→ **Task to complete**
All the lines below need to be output exactly, apart from any images.

BEGIN Source information

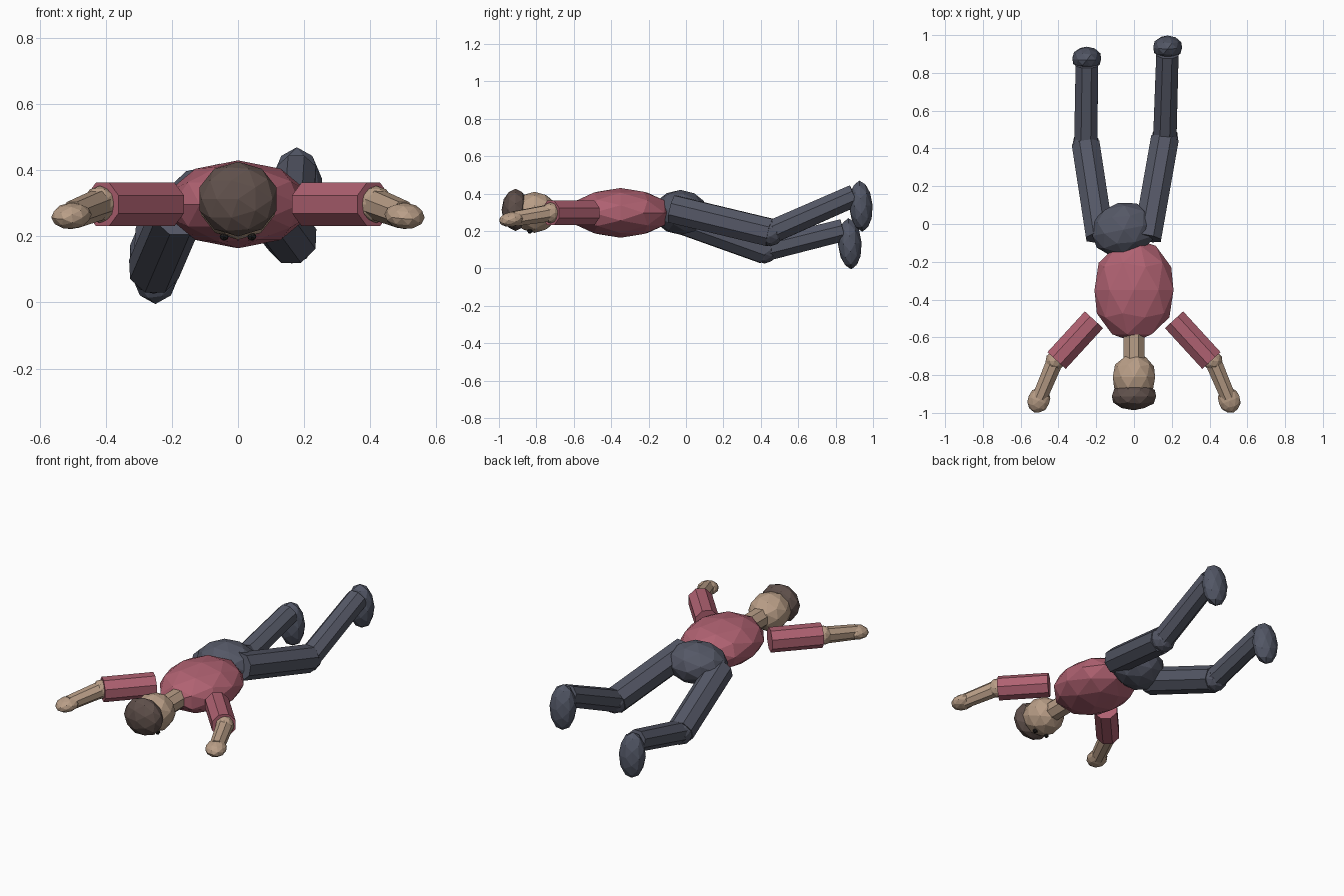
import bpy, math
from mathutils import Vector, Matrix

cube = bpy.data.objects.get("Cube")
if cube:
    bpy.data.objects.remove(cube, do_unlink=True)


def material(name, rgb):
    m = bpy.data.materials.new(name)
    m.use_nodes = True
    m.diffuse_color = (*rgb, 1)
    m.node_tree.nodes["Principled BSDF"].inputs["Base Color"].default_value = (*rgb, 1)
    return m


SHIRT = material("rose shirt", (0.43, 0.12, 0.165))
TROUSERS = material("slate trousers", (0.09, 0.097, 0.133))
SHOES = material("slate shoes", (0.085, 0.095, 0.133))
SKIN = material("skin", (0.485, 0.342, 0.242))
HAIR = material("brown hair", (0.115, 0.08, 0.07))
EYES = material("dark eyes", (0.015, 0.013, 0.012))


def frame(centre, axis):
    """Matrix whose z runs along the axis and whose x stays level."""
    z = Vector(axis).normalized()
    x = z.cross(Vector((0, 0, 1))).normalized()
    y = z.cross(x)
    return Matrix.Translation(centre) @ Matrix((x, y, z)).transposed().to_4x4()


def finish(name, mat, matrix):
    ob = bpy.context.object
    ob.name = name
    ob.data.transform(matrix)
    ob.data.materials.append(mat)
    return ob


def blob(name, mat, centre, radii, axis=(0, -1, 0), detail=2):
    """Faceted ellipsoid; radii are sideways, across, along the axis."""
    bpy.ops.mesh.primitive_ico_sphere_add(subdivisions=detail, radius=1)
    return finish(name, mat, frame(centre, axis) @ Matrix.Diagonal((*radii, 1)))


def limb(name, mat, start, end, r1, r2=None):
    """Eight-sided straight segment between two joints."""
    a, b = Vector(start), Vector(end)
    bpy.ops.mesh.primitive_cone_add(vertices=8, radius1=r1, radius2=r2 or r1,
                                    depth=(b - a).length)
    turn = Matrix.Rotation(math.pi / 8, 4, "Z")
    return finish(name, mat, frame((a + b) / 2, b - a) @ turn)


# Trunk
blob("torso", SHIRT, (0, -0.35, 0.297), (0.22, 0.133, 0.275))
blob("hips", TROUSERS, (-0.055, -0.03, 0.30), (0.177, 0.12, 0.145), (0.2, -1, 0))

# Head
limb("neck", SKIN, (0, -0.58, 0.297), (0, -0.73, 0.297), 0.06)
blob("head", SKIN, (0, -0.81, 0.30), (0.118, 0.11, 0.125))
blob("hair", HAIR, (0, -0.912, 0.313), (0.123, 0.113, 0.074))

# Arms and eyes, mirrored left and right
for side, s in (("left", 1), ("right", -1)):
    blob(side + "_eye", EYES, (s * 0.042, -0.835, 0.199), (0.015, 0.013, 0.015), detail=1)
    elbow = (s * 0.418, -0.725, 0.297)
    wrist = (s * 0.5, -0.92, 0.265)
    limb(side + "_upper_arm", SHIRT, (s * 0.212, -0.507, 0.297),
         (s * 0.41, -0.723, 0.297), 0.071)
    blob(side + "_elbow", SKIN, elbow, (0.052, 0.056, 0.052))
    limb(side + "_forearm", SKIN, elbow, wrist, 0.048, 0.043)
    blob(side + "_hand", SKIN, (s * 0.504, -0.932, 0.262), (0.06, 0.04, 0.07),
         (s * 0.36, -0.93, -0.14))

# Legs, each bent its own way: hip, knee, ankle, foot centre
LEGS = {
    "left": ((0.07, -0.075, 0.318), (0.163, 0.45, 0.192),
             (0.177, 0.90, 0.39), (0.178, 0.935, 0.333)),
    "right": ((-0.18, -0.07, 0.275), (-0.255, 0.42, 0.10),
              (-0.25, 0.84, 0.205), (-0.25, 0.876, 0.132)),
}
for side, (hip, knee, ankle, foot) in LEGS.items():
    limb(side + "_thigh", TROUSERS, hip, knee, 0.08)
    blob(side + "_knee", TROUSERS, knee, (0.074, 0.074, 0.074))
    limb(side + "_shin", TROUSERS, knee, ankle, 0.067, 0.064)
    blob(side + "_foot", SHOES, foot, (0.08, 0.137, 0.063), (0, 1, 0.06))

END Source information

→ **Your response**
import bpy, math
from mathutils import Vector, Matrix

cube = bpy.data.objects.get("Cube")
if cube:
    bpy.data.objects.remove(cube, do_unlink=True)


def material(name, rgb):
    m = bpy.data.materials.new(name)
    m.use_nodes = True
    m.diffuse_color = (*rgb, 1)
    m.node_tree.nodes["Principled BSDF"].inputs["Base Color"].default_value = (*rgb, 1)
    return m


SHIRT = material("rose shirt", (0.43, 0.12, 0.165))
TROUSERS = material("slate trousers", (0.09, 0.097, 0.133))
SHOES = material("slate shoes", (0.085, 0.095, 0.133))
SKIN = material("skin", (0.485, 0.342, 0.242))
HAIR = material("brown hair", (0.115, 0.08, 0.07))
EYES = material("dark eyes", (0.015, 0.013, 0.012))


def frame(centre, axis):
    """Matrix whose z runs along the axis and whose x stays level."""
    z = Vector(axis).normalized()
    x = z.cross(Vector((0, 0, 1))).normalized()
    y = z.cross(x)
    return Matrix.Translation(centre) @ Matrix((x, y, z)).transposed().to_4x4()


def finish(name, mat, matrix):
    ob = bpy.context.object
    ob.name = name
    ob.data.transform(matrix)
    ob.data.materials.append(mat)
    return ob


def blob(name, mat, centre, radii, axis=(0, -1, 0), detail=2):
    """Faceted ellipsoid; radii are sideways, across, along the axis."""
    bpy.ops.mesh.primitive_ico_sphere_add(subdivisions=detail, radius=1)
    return finish(name, mat, frame(centre, axis) @ Matrix.Diagonal((*radii, 1)))


def limb(name, mat, start, end, r1, r2=None):
    """Eight-sided straight segment between two joints."""
    a, b = Vector(start), Vector(end)
    bpy.ops.mesh.primitive_cone_add(vertices=8, radius1=r1, radius2=r2 or r1,
                                    depth=(b - a).length)
    turn = Matrix.Rotation(math.pi / 8, 4, "Z")
    return finish(name, mat, frame((a + b) / 2, b - a) @ turn)


# Trunk
blob("torso", SHIRT, (0, -0.35, 0.297), (0.22, 0.133, 0.275))
blob("hips", TROUSERS, (-0.055, -0.03, 0.30), (0.177, 0.12, 0.145), (0.2, -1, 0))

# Head
limb("neck", SKIN, (0, -0.58, 0.297), (0, -0.73, 0.297), 0.06)
blob("head", SKIN, (0, -0.81, 0.30), (0.118, 0.11, 0.125))
blob("hair", HAIR, (0, -0.912, 0.313), (0.123, 0.113, 0.074))

# Arms and eyes, mirrored left and right
for side, s in (("left", 1), ("right", -1)):
    blob(side + "_eye", EYES, (s * 0.042, -0.835, 0.199), (0.015, 0.013, 0.015), detail=1)
    elbow = (s * 0.418, -0.725, 0.297)
    wrist = (s * 0.5, -0.92, 0.265)
    limb(side + "_upper_arm", SHIRT, (s * 0.212, -0.507, 0.297),
         (s * 0.41, -0.723, 0.297), 0.071)
    blob(side + "_elbow", SKIN, elbow, (0.052, 0.056, 0.052))
    limb(side + "_forearm", SKIN, elbow, wrist, 0.048, 0.043)
    blob(side + "_hand", SKIN, (s * 0.504, -0.932, 0.262), (0.06, 0.04, 0.07),
         (s * 0.36, -0.93, -0.14))

# Legs, each bent its own way: hip, knee, ankle, foot centre
LEGS = {
    "left": ((0.07, -0.075, 0.318), (0.163, 0.45, 0.192),
             (0.177, 0.90, 0.39), (0.178, 0.935, 0.333)),
    "right": ((-0.18, -0.07, 0.275), (-0.255, 0.42, 0.10),
              (-0.25, 0.84, 0.205), (-0.25, 0.876, 0.132)),
}
for side, (hip, knee, ankle, foot) in LEGS.items():
    limb(side + "_thigh", TROUSERS, hip, knee, 0.08)
    blob(side + "_knee", TROUSERS, knee, (0.074, 0.074, 0.074))
    limb(side + "_shin", TROUSERS, knee, ankle, 0.067, 0.064)
    blob(side + "_foot", SHOES, foot, (0.08, 0.137, 0.063), (0, 1, 0.06))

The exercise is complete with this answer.